[Young God Records]
Enter The Seer. The group's 12th studio effort is reminiscent of Soundtracks in that it magnificently sums up practically everything they've done previously and then some, which is no small feat for a group with as many eras as this one. "A Piece of the Sky" treads new ground with its surprisingly clean melodicism towards its second half. Sprawling epics such as the characteristically aggressive "The Apostate" and the title track show that few groups aside from possibly Godspeed You! Black Emperor can construct such a glorious cacophony, while more compact numbers such as "The Daughter Brings the Water" and "Song for A Warrior" recall the tender explorations on their criminally overlooked MCA (!) release The Burning World.

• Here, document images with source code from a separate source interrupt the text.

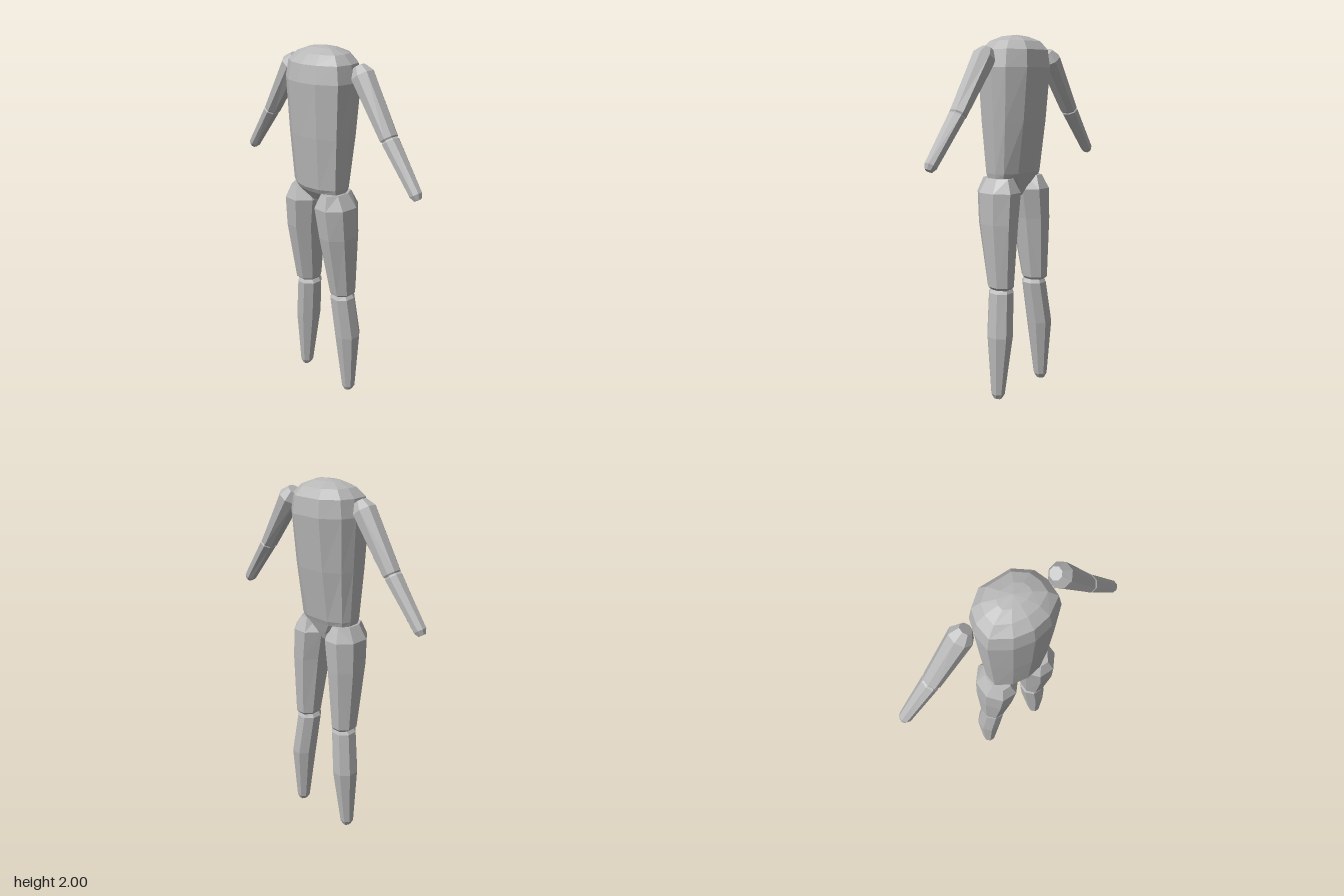
import * as THREE from 'three';

const V = (x, y, z) => new THREE.Vector3(x, y, z);

// Faceted skin over rings ordered upwards, closed by fans; side -1 mirrors it in x.
function loft(rings, side = 1, topTip = null) {
  const pos = [];
  const tri = (a, b, c) => {
    for (const p of side > 0 ? [a, b, c] : [a, c, b]) pos.push(p.x * side, p.y, p.z);
  };
  const n = rings[0].length;
  const centre = (r) => r.reduce((s, p) => s.add(p), V(0, 0, 0)).divideScalar(n);
  const bottom = centre(rings[0]);
  const top = topTip || centre(rings[rings.length - 1]);
  for (let j = 0; j < n; j++) {
    const k = (j + 1) % n;
    tri(bottom, rings[0][j], rings[0][k]);
    for (let i = 0; i < rings.length - 1; i++) {
      const lo = rings[i], up = rings[i + 1];
      tri(lo[j], up[j], lo[k]);
      tri(up[j], up[k], lo[k]);
    }
    const last = rings[rings.length - 1];
    tri(last[k], last[j], top);
  }
  const g = new THREE.BufferGeometry();
  g.setAttribute('position', new THREE.Float32BufferAttribute(pos, 3));
  g.computeVertexNormals();
  return g;
}

// Eight-sided level ring filling the given x and z extents.
function legRing([y, x0, x1, z0, z1]) {
  const ring = [];
  for (let i = 0; i < 8; i++) {
    const a = ((i + 0.5) * Math.PI) / 4, r = 1 / Math.cos(Math.PI / 8);
    ring.push(V((x0 + x1) / 2 + (Math.cos(a) * r * (x1 - x0)) / 2, y,
      (z0 + z1) / 2 + (Math.sin(a) * r * (z1 - z0)) / 2));
  }
  return ring;
}

// Eight-sided ring across the sloping arm: centre x, y, half width, half depth.
function armRing([x, y, w, d]) {
  const ring = [];
  for (let i = 0; i < 8; i++) {
    const a = ((i + 0.5) * Math.PI) / 4, r = 1 / Math.cos(Math.PI / 8);
    const u = Math.cos(a) * r * w;
    ring.push(V(x + u * 0.83, y + u * 0.56, -0.023 + Math.sin(a) * r * d));
  }
  return ring;
}

// Torso outline seen from above, as fractions of half width and depth.
const half = [[1, -0.1], [0.97, 0.5], [0.5, 0.88]];
const backHalf = [[0.45, -1], [0.88, -0.58]];
const outline = [
  ...half, [0, 1],
  ...half.slice().reverse().map(([x, z]) => [-x, z]),
  ...backHalf.slice().reverse().map(([x, z]) => [-x, z]),
  ...backHalf,
];
const torsoRing = ([y, w, front, back]) =>
  outline.map(([x, z]) => V(x * w, y, z > 0 ? z * front : -z * back));

export function createModel() {
  const group = new THREE.Group();
  const grey = new THREE.MeshStandardMaterial({ color: 0xb8b8b8 });
  grey.name = 'grey';
  const add = (name, geometry) => {
    const mesh = new THREE.Mesh(geometry, grey);
    mesh.name = name;
    group.add(mesh);
  };

  // Torso: pelvis point, waist, chest and rounded shoulders (y, half width, front z, back z)
  add('torso', loft([
    [1.14, 0.025, 0.03, -0.04],
    [1.19, 0.075, 0.065, -0.06],
    [1.245, 0.165, 0.11, -0.08],
    [1.27, 0.17, 0.125, -0.09],
    [1.55, 0.19, 0.15, -0.135],
    [1.83, 0.206, 0.165, -0.165],
    [1.92, 0.19, 0.15, -0.155],
    [1.965, 0.145, 0.1, -0.12],
    [1.99, 0.08, 0.045, -0.06],
  ].map(torsoRing), 1, V(0, 2, -0.01)));

  for (const [side, label] of [[1, 'left'], [-1, 'right']]) {
    // Legs (y, inner x, outer x, back z, front z)
    add(label + 'Thigh', loft([
      [0.625, 0.1, 0.185, -0.075, 0.025],
      [0.65, 0.08, 0.21, -0.095, 0.052],
      [1.0, 0.045, 0.225, -0.108, 0.115],
      [1.17, 0.018, 0.222, -0.11, 0.132],
      [1.245, 0.065, 0.175, -0.075, 0.105],
    ].map(legRing), side));
    add(label + 'Shin', loft([
      [0, 0.17, 0.208, -0.06, -0.01],
      [0.03, 0.152, 0.223, -0.075, 0.002],
      [0.37, 0.105, 0.237, -0.11, 0.033],
      [0.615, 0.076, 0.206, -0.09, 0.046],
      [0.635, 0.09, 0.19, -0.08, 0.035],
    ].map(legRing), side));

    // Arms
    add(label + 'UpperArm', loft([
      [0.458, 1.588, 0.03, 0.04],
      [0.45, 1.6, 0.04, 0.049],
      [0.265, 1.875, 0.058, 0.06],
      [0.237, 1.917, 0.03, 0.032],
    ].map(armRing), side));
    add(label + 'Forearm', loft([
      [0.652, 1.337, 0.018, 0.02],
      [0.638, 1.359, 0.031, 0.032],
      [0.462, 1.587, 0.039, 0.047],
      [0.452, 1.602, 0.028, 0.036],
    ].map(armRing), side));
  }
  return group;
}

The other crucial connection between The Seer and Soundtracks is that they are both essentially films for the ear. Certain editions of The Seer came with a sticker on the shrink wrap which read, "An unfolding cosmic heave of bliss, love, blood, and light. Technicolor sonic cinema for true seekers of oblivion through sound..." which is so accurate a descriptor for this release that I might as well just delete any of the text I've written before or after it. Similarly, Soundtracks was intended to function as a "soundtrack for a non-existent film", and both albums run for at least 2 hours. I'm not sure if Roger Ebert would agree, but you can take my word for it: The Seer is the best film you'll hear all year.
Written by Tom Steffes.